President Donald Trump boasted earlier this year that the US would spend only $200,000 to $300,000 on a new US Embassy in Jerusalem, but it seems the project will cost nearly $20 million more than that estimate.
The State Department has awarded a $21.2 million contract to the Maryland-based firm Desbuild Limak to design and build “compound security upgrades” for the Arnona building in Jerusalem, according to documents made public this month.
The US spent just under $400,000 on modifications to the consular facility that allowed it to open as the US Embassy in May, but the State Department told CNN at the time that it planned “for construction of a new extension at the interim site as well as for additional security enhancements, at an additional cost.”
A State Department spokesperson confirmed Tuesday that the $21.2 million contract is dedicated to “the design and building of this second phase.”
“As the President stated, the cost of initial modifications made to permit the Embassy to open on May 14 was approximately $400,000. Following the May 14 opening, we have moved on to planning for and construction of a new extension and security enhancements at the interim site,” the spokesperson told CNN.
The $21.2 million award to Desbuild Limak “is dedicated to the design and building of this second phase,” the spokesperson added.
Al Monitor was first to report the cost of the upgrades.
Trump has often failed to mention that distinction – instead highlighting his personal role in cutting costs on the embassy.
Just days before the opening in May, Trump spent roughly 10 minutes of an hourlong speech in Indiana telling the story of how he had saved nearly $999,800,000 on plans to move the embassy from Tel Aviv to Jerusalem – claiming the US would spend only “$200,000 to $300,000” versus a $1 billion proposal he said he was initially presented with.
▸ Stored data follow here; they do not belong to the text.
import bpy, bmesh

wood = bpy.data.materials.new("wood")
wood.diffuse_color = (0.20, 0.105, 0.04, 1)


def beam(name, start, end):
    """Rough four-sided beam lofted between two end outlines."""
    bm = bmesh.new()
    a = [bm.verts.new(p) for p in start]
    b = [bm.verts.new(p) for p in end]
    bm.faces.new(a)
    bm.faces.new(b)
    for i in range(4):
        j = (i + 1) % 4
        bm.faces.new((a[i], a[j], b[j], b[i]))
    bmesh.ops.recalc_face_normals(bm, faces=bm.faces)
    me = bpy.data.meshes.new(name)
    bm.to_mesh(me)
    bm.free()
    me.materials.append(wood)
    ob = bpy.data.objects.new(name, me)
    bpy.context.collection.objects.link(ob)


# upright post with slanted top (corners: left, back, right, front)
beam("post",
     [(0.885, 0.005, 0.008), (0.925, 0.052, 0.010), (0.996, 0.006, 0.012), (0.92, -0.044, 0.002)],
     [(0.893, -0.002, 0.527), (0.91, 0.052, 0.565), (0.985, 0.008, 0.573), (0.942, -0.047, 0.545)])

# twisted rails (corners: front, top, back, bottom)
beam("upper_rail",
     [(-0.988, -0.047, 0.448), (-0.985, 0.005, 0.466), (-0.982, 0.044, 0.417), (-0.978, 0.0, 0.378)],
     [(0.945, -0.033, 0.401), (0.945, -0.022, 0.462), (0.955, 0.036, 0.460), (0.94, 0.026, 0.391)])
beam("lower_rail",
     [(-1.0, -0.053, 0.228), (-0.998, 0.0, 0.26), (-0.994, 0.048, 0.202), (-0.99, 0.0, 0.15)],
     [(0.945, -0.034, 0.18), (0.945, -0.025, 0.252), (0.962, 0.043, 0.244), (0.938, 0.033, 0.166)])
During the same speech, Trump also touted the timing of the embassy’s opening, joking that if he had agreed to the original proposal for a new complex, he would need an “extension on the presidency” to see the project through.
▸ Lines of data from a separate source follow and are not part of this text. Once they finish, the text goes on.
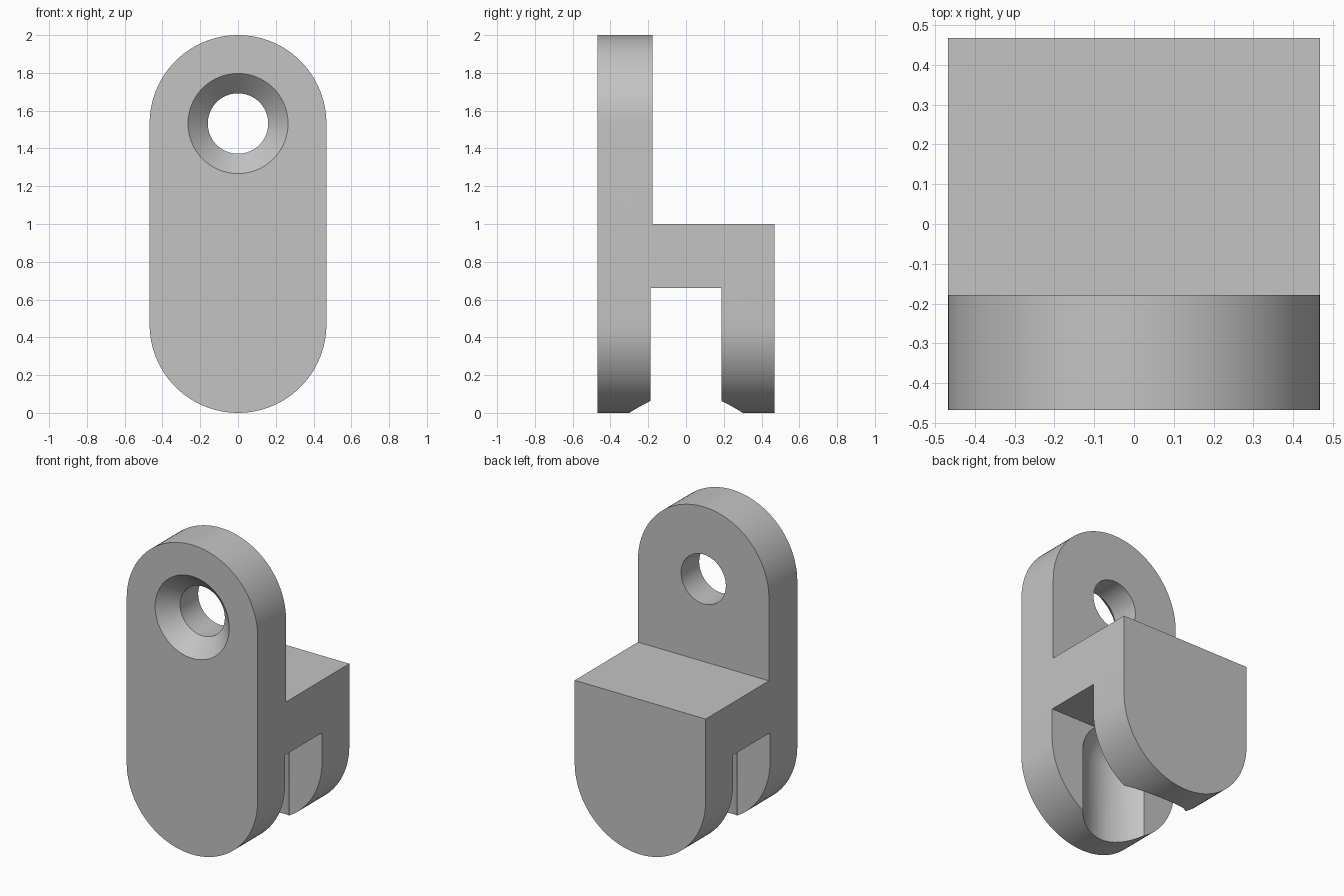
import bpy, bmesh
from math import sin, cos, pi
from mathutils import Matrix, Vector

cube = bpy.data.objects.get("Cube")
if cube:
    bpy.data.objects.remove(cube)

R = 0.468            # end radius, also half width and half depth
HEIGHT = 2.0
PLATE_BACK = -0.178  # rear face of the upright plate
SHELF = 1.0          # top of the rear block
SLOT, SLOT_TOP = 0.188, 0.66
BORE = 0.30          # round-ended socket in the slot
HOLE, SINK = 0.16, 0.265

grey = bpy.data.materials.new("light grey")
grey.use_nodes = True
grey.diffuse_color = (0.55, 0.55, 0.55, 1)
grey.node_tree.nodes["Principled BSDF"].inputs["Base Color"].default_value = grey.diffuse_color


def finish(bm, name):
    bmesh.ops.remove_doubles(bm, verts=bm.verts, dist=1e-5)
    bmesh.ops.recalc_face_normals(bm, faces=bm.faces)
    mesh = bpy.data.meshes.new(name)
    bm.to_mesh(mesh)
    bm.free()
    mesh.materials.append(grey)
    ob = bpy.data.objects.new(name, mesh)
    bpy.context.collection.objects.link(ob)
    return ob


def box(name, lo, hi):
    lo, hi = Vector(lo), Vector(hi)
    bm = bmesh.new()
    bmesh.ops.create_cube(bm, size=1, matrix=Matrix.Translation((lo + hi) / 2)
                          @ Matrix.Diagonal((*(hi - lo), 1)))
    return finish(bm, name)


def lathe(name, profile, matrix):
    """Turn (radius, height) points about z, then place with a matrix."""
    bm = bmesh.new()
    vs = [bm.verts.new((r, 0, h)) for r, h in profile]
    es = [bm.edges.new(pair) for pair in zip(vs, vs[1:])]
    bmesh.ops.spin(bm, geom=vs + es, axis=(0, 0, 1), cent=(0, 0, 0),
                   angle=2 * pi, steps=64)
    bm.transform(matrix)
    return finish(bm, name)


def cut(target, cutter):
    mod = target.modifiers.new("cut", 'BOOLEAN')
    mod.operation, mod.solver, mod.object = 'DIFFERENCE', 'EXACT', cutter
    bpy.context.view_layer.objects.active = target
    bpy.ops.object.modifier_apply(modifier=mod.name)
    bpy.data.objects.remove(cutter)


# Bracket body: round-ended outline pushed through the full depth
bm = bmesh.new()
N = 48
outline = [(R * cos(pi * i / N), HEIGHT - R + R * sin(pi * i / N)) for i in range(N + 1)]
outline += [(-x, HEIGHT - z) for x, z in outline]
face = bm.faces.new([bm.verts.new((x, -R, z)) for x, z in outline])
ext = bmesh.ops.extrude_face_region(bm, geom=[face])
bmesh.ops.translate(bm, vec=(0, 2 * R, 0),
                    verts=[g for g in ext["geom"] if isinstance(g, bmesh.types.BMVert)])
bracket = finish(bm, "hook_bracket")

# Clear the space above the rear block, then the slot between the legs
cut(bracket, box("shelf_cutter", (-1, PLATE_BACK, SHELF), (1, 1, 3)))
cut(bracket, box("slot_cutter", (-1, -SLOT, -1), (1, SLOT, SLOT_TOP)))

# Vertical socket with a domed end
dome = [(BORE * cos(pi / 2 * i / 16), R + BORE * sin(pi / 2 * i / 16)) for i in range(16)]
cut(bracket, lathe("socket_cutter", [(0, -0.1), (BORE, -0.1)] + dome + [(0, R + BORE)],
                   Matrix.Identity(4)))

# Countersunk screw hole through the plate
over = 0.02
sink = [(0, -over), (SINK + over, -over), (HOLE, SINK - HOLE), (HOLE, 0.5), (0, 0.5)]
cut(bracket, lathe("screw_hole_cutter", sink,
                   Matrix.Translation((0, -R, HEIGHT - R)) @ Matrix.Rotation(-pi / 2, 4, 'X')))

# Smooth curves, crisp edges
bpy.ops.object.select_all(action='DESELECT')
bracket.select_set(True)
bpy.context.view_layer.objects.active = bracket
bpy.ops.object.shade_smooth_by_angle(angle=pi / 6)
“The new embassy, I said, ‘When is it going to be open?’ ” Trump recalled. “They said, ‘Anywhere between five to 10 years.’ So I said, ‘Unless they give me an extension for the presidency.’ “
He made a similar claim in March while sitting alongside Israeli Prime Minister Benjamin Netanyahu in the Oval Office.
“We’ll have it built very quickly. A lot of people wouldn’t be doing it quickly like that. We’re going to have it built very quickly and very inexpensively,” Trump said at the time when asked about plans for the new embassy.
“They put an order in front of my desk last week for $1 billion. I said, ‘A billion? What’s that for? We’re going to build an embassy.’ I said, ‘We’re not going to spend $1 billion.’ We’re actually doing it for about $250,000. So check that out,” he said.
“Now, it’s temporary but it’ll be very nice,” Trump quickly added, turning to a visibly chuckling Netanyahu and saying, “$250,000 versus a billion dollars … is that good?”
While the administration announced its plans in February to designate a US consular facility in Jerusalem as the US Embassy, that space will be only temporary as the US works to identify a permanent site – a process that is expected to take years.
Trump has touted his decision to move the US Embassy to Jerusalem as a key campaign promise kept, and the move was celebrated by conservative leaders in the United States and Israel. A delegation of senior US officials – including the deputy secretary of state, the treasury secretary and the President’s daughter and son-in-law – traveled to Jerusalem in May to inaugurate the embassy.
But despite officially moving the embassy, Trump was forced to sign a waiver of the Jerusalem Embassy Act just one month later because the US ambassador does not yet have an official residence in Jerusalem – a requirement under the 1995 law calling for the US to move its embassy to the holy city.
On Tuesday, the State Department spokesperson told CNN they had nothing new to announce regarding the ambassador’s residence.
This article has been updated to reflect Al Monitor was first to report the cost of the upgrades.